yes, you heard that right
And no, I wasn't kidding yesterday when I posted the idea of a significant increase in Social Security benefits as a tonic for our ailing economy. But when I posted it on my usual discussion group, you'd have thought I was throwing rocks at Jesus or something.
With one possible exception, this little idea was a total non-starter. But I'm telling you, a lot the people who see it is a non-starter today are going to realize some time in the next few weeks that it's a no-brainer -- excellent social policy combined with Keynesian economics -- you know, the kind of econ that actually works.
I'm always surprised (although I shouldn't be) at how people respond to unorthodox proposals with a certain amount of fear, showing just how much the usual responses are shaped and limited by corporate propoganda delivered via TV and other media. The public is so throroughly conditioned to think a certain way that they're not even aware of the conditioning.
And the conditioned responses in this case are: 1) the deficit is scary and out of control; 2) austerity is the the way to fight it, and (my own personal favorite) 3) you can't raise Social Security befefits because if you do, somebody will get a free lunch!
I don't think I have to remind anybody that Social Security has nothing to do with Teh Deficit. I will remind you that we're paying for this as we go, by raising payroll taxes as well as lifting the cap.

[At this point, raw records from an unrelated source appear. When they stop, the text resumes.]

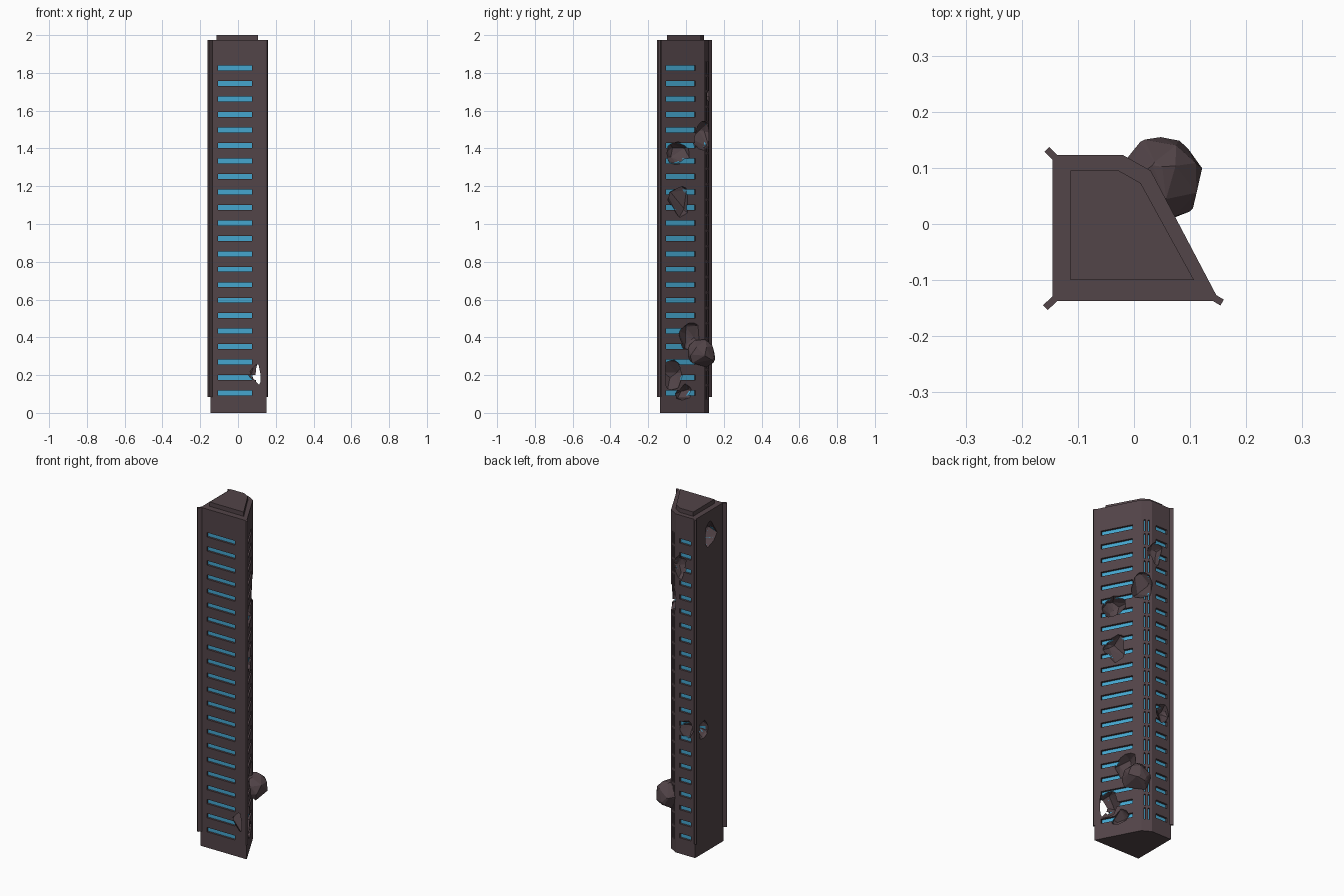
import bpy, bmesh, math, random
from mathutils import Vector, Matrix

if "Cube" in bpy.data.objects:
    bpy.data.objects.remove(bpy.data.objects["Cube"])

random.seed(7)


def material(name, color):
    m = bpy.data.materials.new(name)
    m.diffuse_color = color
    m.use_nodes = True
    m.node_tree.nodes["Principled BSDF"].inputs["Base Color"].default_value = m.diffuse_color
    return m


DARK = material("dark_shell", (0.085, 0.058, 0.065, 1))
GLOW = material("blue_glow", (0.06, 0.38, 0.62, 1))


def finish(bm, name, mat):
    bmesh.ops.recalc_face_normals(bm, faces=bm.faces)
    me = bpy.data.meshes.new(name)
    bm.to_mesh(me)
    bm.free()
    me.materials.append(mat)
    ob = bpy.data.objects.new(name, me)
    bpy.context.collection.objects.link(ob)
    return ob


def prism(name, pts, z0, z1):
    bm = bmesh.new()
    f = bm.faces.new([bm.verts.new((x, y, z0)) for x, y in pts])
    r = bmesh.ops.extrude_face_region(bm, geom=[f])
    top = [v for v in r["geom"] if isinstance(v, bmesh.types.BMVert)]
    bmesh.ops.translate(bm, verts=top, vec=(0, 0, z1 - z0))
    return finish(bm, name, DARK)


def wall_box(bm, p, q, z, h, d0, d1):
    """Box along wall segment p-q, between depths d0 and d1 (outward positive)."""
    p, q = Vector((*p, z)), Vector((*q, z))
    t = (q - p).normalized()
    n = Vector((t.y, -t.x, 0))
    rot = Matrix((t, n, Vector((0, 0, 1)))).transposed().to_4x4()
    mat = Matrix.Translation((p + q) / 2 + n * (d0 + d1) / 2) @ rot
    size = Matrix.Diagonal(((q - p).length, abs(d1 - d0), h, 1))
    bmesh.ops.create_cube(bm, size=1, matrix=mat @ size)


def rock(name, loc, size, points=26):
    bm = bmesh.new()
    for _ in range(points):
        v = Vector([random.gauss(0, 1) for _ in range(3)]).normalized()
        bm.verts.new([c + s * k for c, s, k in zip(loc, size, v)])
    r = bmesh.ops.convex_hull(bm, input=bm.verts)
    loose = {g for g in r["geom_interior"] + r["geom_unused"] if isinstance(g, bmesh.types.BMVert)}
    bmesh.ops.delete(bm, geom=list(loose), context="VERTS")
    return finish(bm, name, DARK)


def cut(ob, cutters):
    for c in cutters:
        m = ob.modifiers.new("cut", "BOOLEAN")
        m.operation, m.solver, m.object = "DIFFERENCE", "EXACT", c
    dg = bpy.context.evaluated_depsgraph_get()
    me = bpy.data.meshes.new_from_object(ob.evaluated_get(dg))
    ob.modifiers.clear()
    ob.data = me


# Column and stepped cap
FL, FR, BR, BM, BL = (-.145, -.137), (.152, -.137), (.03, .095), (-.02, .123), (-.145, .123)
body = prism("column", [FL, FR, BR, BM, BL], 0, 1.975)
prism("top_cap", [(-.113, -.1), (.107, -.1), (.012, .073), (-.027, .095), (-.113, .095)], 1.97, 2.0)


def on_slant(y):
    return (.03 + .526 * (.095 - y), y)


# Rows of vent slots with glowing bars behind them
slots, bars = bmesh.new(), bmesh.new()


def slot(p, q, z, h):
    wall_box(slots, p, q, z, h, .01, -.013)
    wall_box(bars, p, q, z, h, -.012, -.02)


bevel = [Vector(BR).lerp(Vector(BM), t) for t in (.26, .38, .62, .74)]
for i in range(22):
    z = .105 + i * 1.72 / 21
    slot((-.105, -.137), (.075, -.137), z, .026)
    slot(on_slant(-.105), on_slant(.05), z, .026)
    slot((-.045, .123), (-.12, .123), z, .026)
    for a, b in (bevel[:2], bevel[2:]):
        slot(a, b, z, .068)
# Glowing strips exposed inside the left wall's holes
for z in (.71, 1.79, 1.845):
    wall_box(bars, (-.145, .07), (-.145, -.08), z, .028, -.012, -.09)

slot_cutter = finish(slots, "slot_cutter", DARK)
glow = finish(bars, "glow_bars", GLOW)

# Broken craters: location and radii
craters = [
    ((*on_slant(-.04), 1.38), (.07, .07, .08)),
    ((.02, .085, 1.46), (.06, .06, .09)),
    ((*on_slant(-.035), 1.12), (.07, .07, .085)),
    ((*on_slant(.02), .41), (.06, .065, .085)),
    ((.10, -.085, .20), (.075, .075, .085)),
    ((*on_slant(-.01), .10), (.05, .05, .055)),
    ((-.145, -.02, 1.84), (.055, .065, .08)),
    ((-.15, .05, .72), (.045, .05, .055)),
    ((-.05, .123, 1.67), (.055, .055, .07)),
    ((-.095, .123, .735), (.05, .045, .055)),
]
crater_cutters = [rock("crater_cutter", l, s) for l, s in craters]
cut(body, [slot_cutter] + crater_cutters)
cut(glow, crater_cutters)
for c in [slot_cutter] + crater_cutters:
    bpy.data.objects.remove(c)

# Corner fins
for name, (x, y), (dx, dy) in (
    ("fin_front_left", FL, (-.013, -.012)),
    ("fin_back_left", BL, (-.010, .010)),
    ("fin_front_right", FR, (.005, -.003)),
):
    d = Vector((dx, dy))
    u = d.normalized() * .012
    s = Vector((-u.y, u.x)) * .5
    a, b = Vector((x, y)) - u, Vector((x, y)) + d
    prism(name, [a + s, a - s, b - s, b + s], .085, 1.975)

# Loose rock lodged in the slanted wall
rock("lodged_rock", (.05, .08, .31), (.074, .078, .083), 34)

And look, this is real simple. Untold thousands of little old ladies who live on $1200/mo social security have to decide, at the end of every month, whether they'll buy food for those last few days or medicine. If beneftis go up 20%, those same people would get $1440, which is not a huge windfall, but enough to make a real difference in their lives and in the economy, because virtually the entire amount of the increase will get spent, on bills, medical services, and groceries.

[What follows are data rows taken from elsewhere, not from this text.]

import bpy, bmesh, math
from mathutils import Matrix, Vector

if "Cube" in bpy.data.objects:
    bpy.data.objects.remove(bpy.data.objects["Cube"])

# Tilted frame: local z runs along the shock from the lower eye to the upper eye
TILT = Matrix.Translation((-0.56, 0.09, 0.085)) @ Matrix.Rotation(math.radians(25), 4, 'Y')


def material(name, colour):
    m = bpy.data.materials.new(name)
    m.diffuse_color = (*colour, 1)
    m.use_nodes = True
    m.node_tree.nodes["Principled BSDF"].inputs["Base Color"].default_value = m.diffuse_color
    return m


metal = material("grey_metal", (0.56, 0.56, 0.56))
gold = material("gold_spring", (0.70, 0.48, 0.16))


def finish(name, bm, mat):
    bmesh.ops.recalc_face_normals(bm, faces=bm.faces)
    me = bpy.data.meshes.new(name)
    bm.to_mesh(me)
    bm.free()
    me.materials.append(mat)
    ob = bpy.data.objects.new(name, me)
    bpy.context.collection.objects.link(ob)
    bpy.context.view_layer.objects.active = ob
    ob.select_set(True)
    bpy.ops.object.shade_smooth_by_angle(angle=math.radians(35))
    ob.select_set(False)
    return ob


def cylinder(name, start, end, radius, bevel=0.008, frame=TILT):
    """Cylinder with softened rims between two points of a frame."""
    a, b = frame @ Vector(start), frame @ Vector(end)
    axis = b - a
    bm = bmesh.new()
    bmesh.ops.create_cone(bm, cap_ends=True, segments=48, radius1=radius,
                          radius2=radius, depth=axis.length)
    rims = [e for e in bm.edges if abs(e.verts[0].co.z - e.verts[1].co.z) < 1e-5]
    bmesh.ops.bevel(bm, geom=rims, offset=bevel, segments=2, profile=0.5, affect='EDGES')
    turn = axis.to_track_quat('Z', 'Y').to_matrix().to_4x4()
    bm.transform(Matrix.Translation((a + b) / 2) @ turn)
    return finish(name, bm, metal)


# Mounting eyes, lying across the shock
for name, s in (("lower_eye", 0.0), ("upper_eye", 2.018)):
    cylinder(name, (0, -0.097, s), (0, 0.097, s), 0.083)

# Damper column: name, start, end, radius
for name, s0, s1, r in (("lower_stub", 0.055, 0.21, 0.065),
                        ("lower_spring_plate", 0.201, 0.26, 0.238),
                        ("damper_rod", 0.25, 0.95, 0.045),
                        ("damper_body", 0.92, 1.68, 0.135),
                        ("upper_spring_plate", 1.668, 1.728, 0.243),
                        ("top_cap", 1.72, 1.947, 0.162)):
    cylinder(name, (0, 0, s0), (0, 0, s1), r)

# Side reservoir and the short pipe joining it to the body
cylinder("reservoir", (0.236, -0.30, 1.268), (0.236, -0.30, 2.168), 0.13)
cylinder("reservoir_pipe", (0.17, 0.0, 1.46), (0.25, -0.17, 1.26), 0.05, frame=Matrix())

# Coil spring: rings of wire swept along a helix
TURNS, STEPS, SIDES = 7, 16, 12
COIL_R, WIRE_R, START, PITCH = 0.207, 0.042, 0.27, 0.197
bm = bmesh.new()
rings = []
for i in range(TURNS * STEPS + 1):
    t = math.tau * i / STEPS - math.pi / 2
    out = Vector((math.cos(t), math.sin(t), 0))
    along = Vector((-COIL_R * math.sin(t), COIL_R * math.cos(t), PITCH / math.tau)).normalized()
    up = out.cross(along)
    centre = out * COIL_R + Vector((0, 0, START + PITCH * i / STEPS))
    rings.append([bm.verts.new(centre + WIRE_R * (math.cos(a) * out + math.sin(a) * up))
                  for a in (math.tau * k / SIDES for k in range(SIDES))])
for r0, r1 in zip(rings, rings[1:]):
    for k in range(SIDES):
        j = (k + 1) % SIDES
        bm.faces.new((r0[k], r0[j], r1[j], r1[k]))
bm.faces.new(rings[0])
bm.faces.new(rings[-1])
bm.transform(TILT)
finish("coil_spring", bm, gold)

Meanwhile, a few hedge-fund managers would have to "get by" on a few million less, because of their greater participation in the payroll tax -- Millions that may be partially re-invested, but are more likely to end up hoarded in off-shore bank accounts. Justice would be served all around.
The campaign to make this happen begins today. It's not the cure for a bad economy, but is a part of that cure, the only social policy that makes sense at this point, and I can't wait until Krugman gets behind this.